Source records

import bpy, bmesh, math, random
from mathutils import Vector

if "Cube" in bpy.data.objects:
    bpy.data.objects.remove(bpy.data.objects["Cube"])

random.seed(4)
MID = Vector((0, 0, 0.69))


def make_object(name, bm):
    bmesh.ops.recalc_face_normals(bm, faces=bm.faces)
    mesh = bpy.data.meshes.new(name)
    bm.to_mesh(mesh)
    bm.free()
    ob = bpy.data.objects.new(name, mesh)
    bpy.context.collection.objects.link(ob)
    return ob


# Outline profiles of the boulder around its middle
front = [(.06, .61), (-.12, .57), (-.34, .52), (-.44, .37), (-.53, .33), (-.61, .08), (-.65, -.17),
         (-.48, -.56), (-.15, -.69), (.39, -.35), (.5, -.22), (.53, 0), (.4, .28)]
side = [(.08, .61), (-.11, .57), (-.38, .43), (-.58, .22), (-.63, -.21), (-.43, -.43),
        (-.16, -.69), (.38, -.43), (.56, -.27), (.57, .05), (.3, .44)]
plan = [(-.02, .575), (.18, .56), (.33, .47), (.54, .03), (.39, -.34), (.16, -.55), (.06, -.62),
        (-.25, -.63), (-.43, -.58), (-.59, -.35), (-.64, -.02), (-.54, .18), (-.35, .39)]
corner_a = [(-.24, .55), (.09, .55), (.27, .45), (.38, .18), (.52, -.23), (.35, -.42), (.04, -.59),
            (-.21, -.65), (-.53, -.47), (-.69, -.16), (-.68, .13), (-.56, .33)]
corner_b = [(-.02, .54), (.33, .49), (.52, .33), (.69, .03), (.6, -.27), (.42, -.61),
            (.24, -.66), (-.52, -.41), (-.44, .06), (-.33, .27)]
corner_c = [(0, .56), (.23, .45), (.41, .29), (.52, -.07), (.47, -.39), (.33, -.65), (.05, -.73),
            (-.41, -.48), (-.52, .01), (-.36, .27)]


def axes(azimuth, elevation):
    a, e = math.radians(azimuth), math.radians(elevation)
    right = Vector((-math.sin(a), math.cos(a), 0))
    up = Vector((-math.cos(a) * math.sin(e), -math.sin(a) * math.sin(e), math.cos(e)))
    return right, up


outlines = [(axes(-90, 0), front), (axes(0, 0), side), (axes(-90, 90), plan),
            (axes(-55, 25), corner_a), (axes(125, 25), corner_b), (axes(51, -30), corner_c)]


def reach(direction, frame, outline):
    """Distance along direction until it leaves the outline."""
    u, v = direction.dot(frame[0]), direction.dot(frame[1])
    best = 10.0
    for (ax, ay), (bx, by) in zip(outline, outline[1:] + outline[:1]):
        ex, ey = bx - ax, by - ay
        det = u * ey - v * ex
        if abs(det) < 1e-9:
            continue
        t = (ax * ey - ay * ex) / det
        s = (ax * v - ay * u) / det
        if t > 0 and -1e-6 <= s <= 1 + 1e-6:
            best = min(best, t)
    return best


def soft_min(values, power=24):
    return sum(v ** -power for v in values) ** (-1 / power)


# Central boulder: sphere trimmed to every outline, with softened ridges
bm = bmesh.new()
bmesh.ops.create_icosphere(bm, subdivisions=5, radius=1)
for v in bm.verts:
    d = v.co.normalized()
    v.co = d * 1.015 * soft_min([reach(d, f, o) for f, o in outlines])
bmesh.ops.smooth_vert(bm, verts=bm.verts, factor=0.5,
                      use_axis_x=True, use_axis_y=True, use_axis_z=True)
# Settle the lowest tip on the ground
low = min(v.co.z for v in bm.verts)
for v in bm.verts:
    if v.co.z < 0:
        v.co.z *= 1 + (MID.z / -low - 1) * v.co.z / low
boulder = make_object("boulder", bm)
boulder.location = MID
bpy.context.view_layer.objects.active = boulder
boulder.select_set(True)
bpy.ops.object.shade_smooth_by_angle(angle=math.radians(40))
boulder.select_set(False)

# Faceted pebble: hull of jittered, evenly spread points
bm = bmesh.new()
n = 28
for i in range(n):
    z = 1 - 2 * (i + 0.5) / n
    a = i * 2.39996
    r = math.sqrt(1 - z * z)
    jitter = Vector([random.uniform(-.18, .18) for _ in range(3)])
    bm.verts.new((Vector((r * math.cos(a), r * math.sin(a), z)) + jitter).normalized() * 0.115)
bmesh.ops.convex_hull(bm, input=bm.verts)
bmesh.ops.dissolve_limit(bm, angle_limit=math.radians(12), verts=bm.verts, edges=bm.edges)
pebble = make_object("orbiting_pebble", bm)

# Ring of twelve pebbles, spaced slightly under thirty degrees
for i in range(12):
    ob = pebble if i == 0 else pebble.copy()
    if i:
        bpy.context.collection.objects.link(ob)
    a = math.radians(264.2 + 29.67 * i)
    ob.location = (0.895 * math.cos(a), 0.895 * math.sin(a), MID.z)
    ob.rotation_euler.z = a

Instructions to follow
Extract every line containing the string "name" from the material.

Answer to this problem
def make_object(name, bm):
    mesh = bpy.data.meshes.new(name)
    ob = bpy.data.objects.new(name, mesh)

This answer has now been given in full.